‘Hunter’ ‘s vocal harmonies and piano are like a lullaby, and by this point my eyes are feeling heavy, though this might be more to do with the comfy seat and glass of wine than the music itself. A well-timed piano and drum jam wakes me up, followed by a heartfelt piano solo that shows off the talents of keyboardist Gideon Preiss.
A cover of Leonard Cohen’s ‘Lover, Lover, Lover’ is next, and the band abandon their instruments, with drummer Luke Collins picking up the guitar while the other three sing. Preiss and Tweedie each sing a few lines by themselves; both showing that they could be singers in their own right. ‘History’s Door’, one of the band’s more upbeat, catchy songs and my favourite from the album, is the finale and the set comes to a perfectly timed close.
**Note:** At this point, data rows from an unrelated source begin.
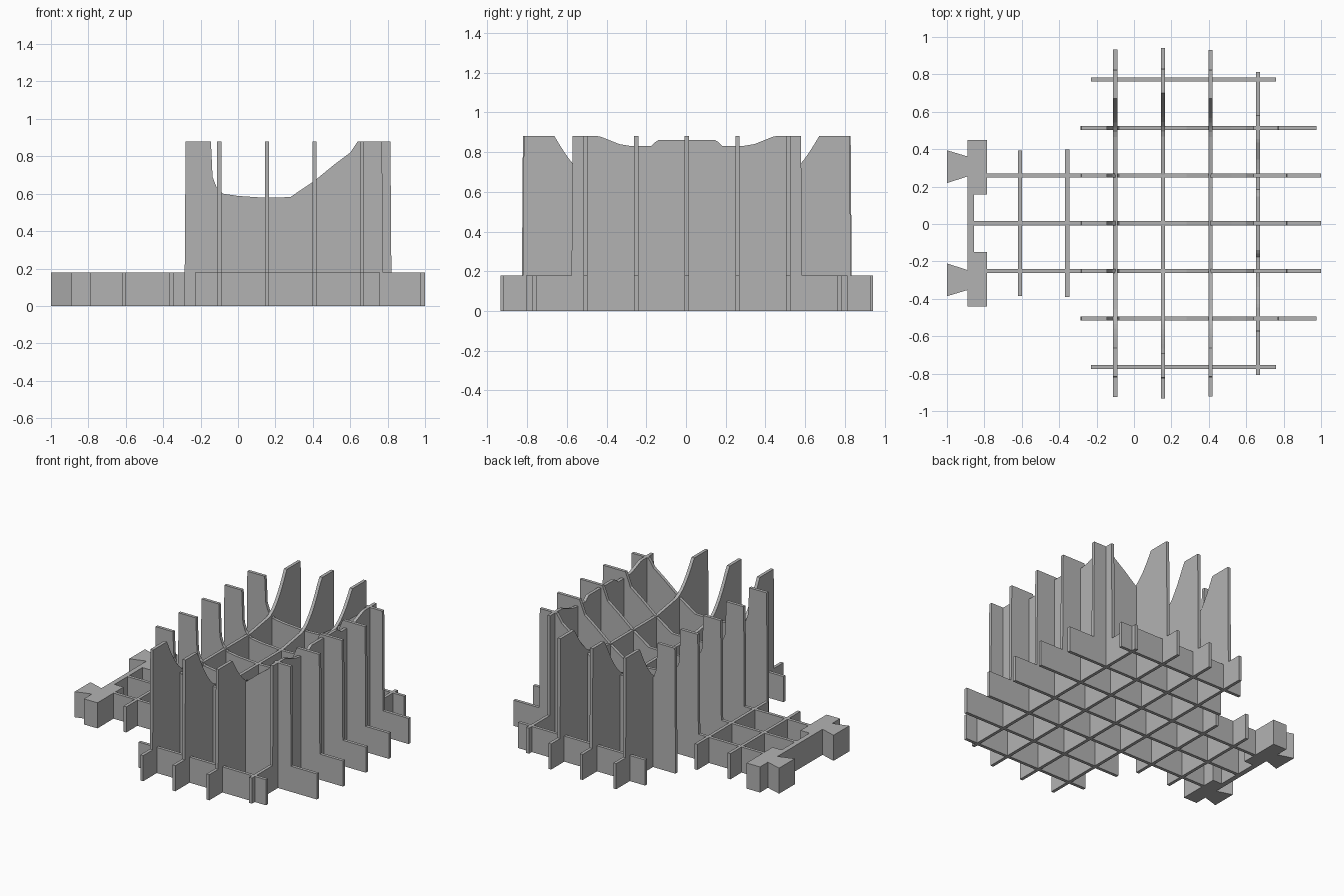
import bpy, bmesh

cube = bpy.data.objects.get("Cube")
if cube:
    bpy.data.objects.remove(cube, do_unlink=True)

grey = bpy.data.materials.new("plain grey")
grey.use_nodes = True
colour = (0.45, 0.45, 0.45, 1)
grey.diffuse_color = colour
grey.node_tree.nodes["Principled BSDF"].inputs["Base Color"].default_value = colour

LOW, TOP, THICK, MID = 0.18, 0.88, 0.022, 0.004


def plate(name, outline, depth):
    """Extrude a closed outline of 3D points by a depth vector."""
    bm = bmesh.new()
    face = bm.faces.new([bm.verts.new(p) for p in outline])
    new = bmesh.ops.extrude_face_region(bm, geom=[face])["geom"]
    bmesh.ops.translate(bm, vec=depth, verts=[v for v in new if isinstance(v, bmesh.types.BMVert)])
    bmesh.ops.recalc_face_normals(bm, faces=bm.faces)
    mesh = bpy.data.meshes.new(name)
    bm.to_mesh(mesh)
    bm.free()
    mesh.materials.append(grey)
    ob = bpy.data.objects.new(name, mesh)
    bpy.context.collection.objects.link(ob)
    return ob


def lookup(knots, u):
    """Straight-line interpolation through a profile."""
    for (a, za), (b, zb) in zip(knots, knots[1:]):
        if u <= b:
            return za + (zb - za) * max(0, u - a) / (b - a)
    return knots[-1][1]


# Hollow profile from back to front
hollow = [(-0.145, TOP), (-0.136, 0.69), (-0.115, 0.635), (-0.08, 0.6), (0, 0.588), (0.15, 0.578),
          (0.28, 0.582), (0.41, 0.67), (0.52, 0.76), (0.6, 0.82), (0.64, TOP)]
# Front cross rib, one half
front_edge = [(0, 0.86), (0.15, 0.86), (0.18, 0.83), (0.28, 0.83), (0.34, 0.84), (0.44, TOP)]


def dip(y):
    return 0.04 * min(1, max(0, (0.5 - abs(y)) / 0.24))


def cross_height(x, y):
    """Top of a cross rib: floor of the hollow, sweeping up at the sides."""
    y = abs(y)
    if x > 0.6:
        return lookup(front_edge, y)
    floor = lookup(hollow, x) - dip(y)
    edge = 0.69 if 0 < x < 0.3 else 0.665
    t = min(1, max(0, (y - 0.47) / (edge - 0.47)))
    return floor + (TOP - floor) * t ** 1.7


def outline(low, tall, tops):
    """Low foot with an optional raised middle."""
    pts = [(low[0], 0), (low[0], LOW)]
    if tall:
        if tall[0] - low[0] > 0.02:
            pts.append((tall[0] - 0.005, LOW))
        pts += [(tall[0], TOP)] + tops + [(tall[1], TOP), (tall[1] + 0.005, LOW)]
    return pts + [(low[1], LOW), (low[1], 0)]


# Long ribs, running back to front
long_ribs = [("centre", 0, (-0.86, 1), (-0.28, 0.815)),
             ("inner", 0.255, (-0.79, 1), (-0.28, 0.815)),
             ("middle", 0.51, (-0.285, 0.975), (-0.28, 0.77)),
             ("outer", 0.768, (-0.23, 0.76), None)]
for name, off, low, tall in long_ribs:
    for side in ((1, -1) if off else (1,)):
        y = side * off + MID
        tops = [(x, z if z == TOP else z - dip(off)) for x, z in hollow]
        pts = [(x, y - THICK / 2, z) for x, z in outline(low, tall, tops)]
        label = ("left_" if side > 0 else "right_") if off else ""
        plate(label + name + "_long_rib", pts, (0, THICK, 0))

# Cross ribs, running side to side
cross_ribs = [(-0.61, 0.39, 0), (-0.357, 0.395, 0), (-0.1, 0.93, 0.82),
              (0.155, 0.938, 0.825), (0.41, 0.925, 0.82), (0.662, 0.81, 0.575)]
STEPS = 64
for i, (x, low, tall) in enumerate(cross_ribs):
    tops = []
    for k in range(1, STEPS):
        y = tall * (2 * k / STEPS - 1)
        tops.append((y, cross_height(x, y)))
    pts = outline((-low, low), (-tall, tall) if tall else None, tops)
    plate(f"cross_rib_{i + 1}", [(x - THICK / 2, y + MID, z) for y, z in pts], (THICK, 0, 0))

# Rear connector: bar, two end blocks and two flared tabs
half = [(-0.855, 0.155), (-0.785, 0.155), (-0.785, 0.445), (-0.89, 0.445),
        (-0.89, 0.357), (-1, 0.39), (-1, 0.215), (-0.89, 0.25)]
ring = half + [(x, -y) for x, y in reversed(half)]
plate("rear_connector", [(x, y + MID, 0) for x, y in ring], (0, 0, LOW))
Considering Sleazy’s is best known for showcasing more rock’n’roll acts than folk, it was a pleasant surprise that Husky managed to sound so big and atmospheric in such a small venue. The sound man did a fantastic job, but much credit must also go to the band who played every note with just the right amount of sensitivity. If you’re not convinced by the album, after a gig you will be: the quality of sound is a lot stronger and more ambient than on CD, and this combined with the element of the unexpected make Husky a band that really ought to be seen live.